## [Instructions for the task]
Write every entry out again, exactly as given.

## [Stored records]
BEGIN

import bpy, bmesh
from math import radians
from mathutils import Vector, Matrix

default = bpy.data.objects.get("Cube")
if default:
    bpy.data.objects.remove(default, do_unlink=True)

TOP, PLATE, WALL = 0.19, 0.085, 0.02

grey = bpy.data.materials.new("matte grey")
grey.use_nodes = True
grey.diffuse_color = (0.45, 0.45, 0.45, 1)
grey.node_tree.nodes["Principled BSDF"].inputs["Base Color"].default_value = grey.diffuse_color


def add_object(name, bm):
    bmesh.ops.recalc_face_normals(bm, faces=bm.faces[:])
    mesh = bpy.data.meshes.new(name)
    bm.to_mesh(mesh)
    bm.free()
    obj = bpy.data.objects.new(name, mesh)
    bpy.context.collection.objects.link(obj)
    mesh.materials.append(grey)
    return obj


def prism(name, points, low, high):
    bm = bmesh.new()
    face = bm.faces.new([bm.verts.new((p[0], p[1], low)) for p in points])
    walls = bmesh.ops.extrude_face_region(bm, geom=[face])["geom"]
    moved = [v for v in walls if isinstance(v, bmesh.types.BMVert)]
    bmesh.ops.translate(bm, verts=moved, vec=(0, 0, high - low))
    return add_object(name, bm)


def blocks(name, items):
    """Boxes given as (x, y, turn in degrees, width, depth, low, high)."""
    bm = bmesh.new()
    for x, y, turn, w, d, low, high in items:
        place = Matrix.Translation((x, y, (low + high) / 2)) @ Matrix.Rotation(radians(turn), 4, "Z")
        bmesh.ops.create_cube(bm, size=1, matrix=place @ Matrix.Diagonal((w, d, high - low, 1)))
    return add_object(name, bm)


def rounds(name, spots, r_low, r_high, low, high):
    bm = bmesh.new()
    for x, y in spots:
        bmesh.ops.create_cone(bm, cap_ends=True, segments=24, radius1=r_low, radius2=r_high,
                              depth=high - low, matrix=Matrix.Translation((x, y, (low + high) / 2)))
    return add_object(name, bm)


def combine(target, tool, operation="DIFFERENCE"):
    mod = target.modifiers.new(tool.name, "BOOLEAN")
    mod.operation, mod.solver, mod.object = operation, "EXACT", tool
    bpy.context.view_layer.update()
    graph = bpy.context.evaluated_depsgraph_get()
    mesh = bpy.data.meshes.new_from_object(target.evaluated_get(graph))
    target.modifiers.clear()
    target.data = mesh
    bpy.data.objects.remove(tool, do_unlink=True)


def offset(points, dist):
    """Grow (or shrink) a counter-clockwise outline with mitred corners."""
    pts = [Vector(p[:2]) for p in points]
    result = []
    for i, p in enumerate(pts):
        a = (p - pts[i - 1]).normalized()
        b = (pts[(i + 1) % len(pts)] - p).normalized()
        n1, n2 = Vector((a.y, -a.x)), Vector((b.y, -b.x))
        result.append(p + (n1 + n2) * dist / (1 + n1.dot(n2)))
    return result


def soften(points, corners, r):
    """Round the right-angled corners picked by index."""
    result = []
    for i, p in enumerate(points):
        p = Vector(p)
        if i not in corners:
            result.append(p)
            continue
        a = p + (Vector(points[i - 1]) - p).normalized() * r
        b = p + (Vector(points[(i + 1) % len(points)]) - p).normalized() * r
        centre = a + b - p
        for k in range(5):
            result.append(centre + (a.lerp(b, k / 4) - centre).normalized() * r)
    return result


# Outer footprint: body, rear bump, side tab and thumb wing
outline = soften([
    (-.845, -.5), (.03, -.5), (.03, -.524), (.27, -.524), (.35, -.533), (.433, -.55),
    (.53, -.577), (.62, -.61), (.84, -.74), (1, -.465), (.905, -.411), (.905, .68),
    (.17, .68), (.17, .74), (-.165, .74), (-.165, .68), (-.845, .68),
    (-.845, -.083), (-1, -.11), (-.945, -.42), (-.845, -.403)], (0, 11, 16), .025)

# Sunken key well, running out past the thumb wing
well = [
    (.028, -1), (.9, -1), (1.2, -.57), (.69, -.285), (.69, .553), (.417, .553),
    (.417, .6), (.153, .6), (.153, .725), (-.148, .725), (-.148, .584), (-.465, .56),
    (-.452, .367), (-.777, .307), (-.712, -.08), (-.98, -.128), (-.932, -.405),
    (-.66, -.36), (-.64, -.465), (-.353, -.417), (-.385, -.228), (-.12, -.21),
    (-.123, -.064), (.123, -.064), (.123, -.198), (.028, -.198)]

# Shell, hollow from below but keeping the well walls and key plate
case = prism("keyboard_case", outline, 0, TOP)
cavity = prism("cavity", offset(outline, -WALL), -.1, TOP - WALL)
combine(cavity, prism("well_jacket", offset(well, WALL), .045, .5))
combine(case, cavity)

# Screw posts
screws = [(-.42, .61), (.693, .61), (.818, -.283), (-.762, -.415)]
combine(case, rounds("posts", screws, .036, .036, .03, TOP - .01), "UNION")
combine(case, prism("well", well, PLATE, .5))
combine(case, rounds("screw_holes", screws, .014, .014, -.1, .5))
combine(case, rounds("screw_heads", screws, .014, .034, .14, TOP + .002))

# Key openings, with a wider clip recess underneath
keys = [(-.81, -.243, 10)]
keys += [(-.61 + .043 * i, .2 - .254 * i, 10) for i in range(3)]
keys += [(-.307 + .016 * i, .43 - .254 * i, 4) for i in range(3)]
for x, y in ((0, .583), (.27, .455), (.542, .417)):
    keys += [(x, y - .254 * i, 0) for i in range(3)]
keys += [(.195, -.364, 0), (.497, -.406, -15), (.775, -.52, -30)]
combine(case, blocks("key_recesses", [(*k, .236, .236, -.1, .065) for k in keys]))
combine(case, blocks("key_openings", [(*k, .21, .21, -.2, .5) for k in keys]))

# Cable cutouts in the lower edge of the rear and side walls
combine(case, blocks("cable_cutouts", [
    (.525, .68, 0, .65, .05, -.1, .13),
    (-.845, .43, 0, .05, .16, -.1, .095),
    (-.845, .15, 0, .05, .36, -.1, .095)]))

END

## [Solved exercise]
import bpy, bmesh
from math import radians
from mathutils import Vector, Matrix

default = bpy.data.objects.get("Cube")
if default:
    bpy.data.objects.remove(default, do_unlink=True)

TOP, PLATE, WALL = 0.19, 0.085, 0.02

grey = bpy.data.materials.new("matte grey")
grey.use_nodes = True
grey.diffuse_color = (0.45, 0.45, 0.45, 1)
grey.node_tree.nodes["Principled BSDF"].inputs["Base Color"].default_value = grey.diffuse_color


def add_object(name, bm):
    bmesh.ops.recalc_face_normals(bm, faces=bm.faces[:])
    mesh = bpy.data.meshes.new(name)
    bm.to_mesh(mesh)
    bm.free()
    obj = bpy.data.objects.new(name, mesh)
    bpy.context.collection.objects.link(obj)
    mesh.materials.append(grey)
    return obj


def prism(name, points, low, high):
    bm = bmesh.new()
    face = bm.faces.new([bm.verts.new((p[0], p[1], low)) for p in points])
    walls = bmesh.ops.extrude_face_region(bm, geom=[face])["geom"]
    moved = [v for v in walls if isinstance(v, bmesh.types.BMVert)]
    bmesh.ops.translate(bm, verts=moved, vec=(0, 0, high - low))
    return add_object(name, bm)


def blocks(name, items):
    """Boxes given as (x, y, turn in degrees, width, depth, low, high)."""
    bm = bmesh.new()
    for x, y, turn, w, d, low, high in items:
        place = Matrix.Translation((x, y, (low + high) / 2)) @ Matrix.Rotation(radians(turn), 4, "Z")
        bmesh.ops.create_cube(bm, size=1, matrix=place @ Matrix.Diagonal((w, d, high - low, 1)))
    return add_object(name, bm)


def rounds(name, spots, r_low, r_high, low, high):
    bm = bmesh.new()
    for x, y in spots:
        bmesh.ops.create_cone(bm, cap_ends=True, segments=24, radius1=r_low, radius2=r_high,
                              depth=high - low, matrix=Matrix.Translation((x, y, (low + high) / 2)))
    return add_object(name, bm)


def combine(target, tool, operation="DIFFERENCE"):
    mod = target.modifiers.new(tool.name, "BOOLEAN")
    mod.operation, mod.solver, mod.object = operation, "EXACT", tool
    bpy.context.view_layer.update()
    graph = bpy.context.evaluated_depsgraph_get()
    mesh = bpy.data.meshes.new_from_object(target.evaluated_get(graph))
    target.modifiers.clear()
    target.data = mesh
    bpy.data.objects.remove(tool, do_unlink=True)


def offset(points, dist):
    """Grow (or shrink) a counter-clockwise outline with mitred corners."""
    pts = [Vector(p[:2]) for p in points]
    result = []
    for i, p in enumerate(pts):
        a = (p - pts[i - 1]).normalized()
        b = (pts[(i + 1) % len(pts)] - p).normalized()
        n1, n2 = Vector((a.y, -a.x)), Vector((b.y, -b.x))
        result.append(p + (n1 + n2) * dist / (1 + n1.dot(n2)))
    return result


def soften(points, corners, r):
    """Round the right-angled corners picked by index."""
    result = []
    for i, p in enumerate(points):
        p = Vector(p)
        if i not in corners:
            result.append(p)
            continue
        a = p + (Vector(points[i - 1]) - p).normalized() * r
        b = p + (Vector(points[(i + 1) % len(points)]) - p).normalized() * r
        centre = a + b - p
        for k in range(5):
            result.append(centre + (a.lerp(b, k / 4) - centre).normalized() * r)
    return result


# Outer footprint: body, rear bump, side tab and thumb wing
outline = soften([
    (-.845, -.5), (.03, -.5), (.03, -.524), (.27, -.524), (.35, -.533), (.433, -.55),
    (.53, -.577), (.62, -.61), (.84, -.74), (1, -.465), (.905, -.411), (.905, .68),
    (.17, .68), (.17, .74), (-.165, .74), (-.165, .68), (-.845, .68),
    (-.845, -.083), (-1, -.11), (-.945, -.42), (-.845, -.403)], (0, 11, 16), .025)

# Sunken key well, running out past the thumb wing
well = [
    (.028, -1), (.9, -1), (1.2, -.57), (.69, -.285), (.69, .553), (.417, .553),
    (.417, .6), (.153, .6), (.153, .725), (-.148, .725), (-.148, .584), (-.465, .56),
    (-.452, .367), (-.777, .307), (-.712, -.08), (-.98, -.128), (-.932, -.405),
    (-.66, -.36), (-.64, -.465), (-.353, -.417), (-.385, -.228), (-.12, -.21),
    (-.123, -.064), (.123, -.064), (.123, -.198), (.028, -.198)]

# Shell, hollow from below but keeping the well walls and key plate
case = prism("keyboard_case", outline, 0, TOP)
cavity = prism("cavity", offset(outline, -WALL), -.1, TOP - WALL)
combine(cavity, prism("well_jacket", offset(well, WALL), .045, .5))
combine(case, cavity)

# Screw posts
screws = [(-.42, .61), (.693, .61), (.818, -.283), (-.762, -.415)]
combine(case, rounds("posts", screws, .036, .036, .03, TOP - .01), "UNION")
combine(case, prism("well", well, PLATE, .5))
combine(case, rounds("screw_holes", screws, .014, .014, -.1, .5))
combine(case, rounds("screw_heads", screws, .014, .034, .14, TOP + .002))

# Key openings, with a wider clip recess underneath
keys = [(-.81, -.243, 10)]
keys += [(-.61 + .043 * i, .2 - .254 * i, 10) for i in range(3)]
keys += [(-.307 + .016 * i, .43 - .254 * i, 4) for i in range(3)]
for x, y in ((0, .583), (.27, .455), (.542, .417)):
    keys += [(x, y - .254 * i, 0) for i in range(3)]
keys += [(.195, -.364, 0), (.497, -.406, -15), (.775, -.52, -30)]
combine(case, blocks("key_recesses", [(*k, .236, .236, -.1, .065) for k in keys]))
combine(case, blocks("key_openings", [(*k, .21, .21, -.2, .5) for k in keys]))

# Cable cutouts in the lower edge of the rear and side walls
combine(case, blocks("cable_cutouts", [
    (.525, .68, 0, .65, .05, -.1, .13),
    (-.845, .43, 0, .05, .16, -.1, .095),
    (-.845, .15, 0, .05, .36, -.1, .095)]))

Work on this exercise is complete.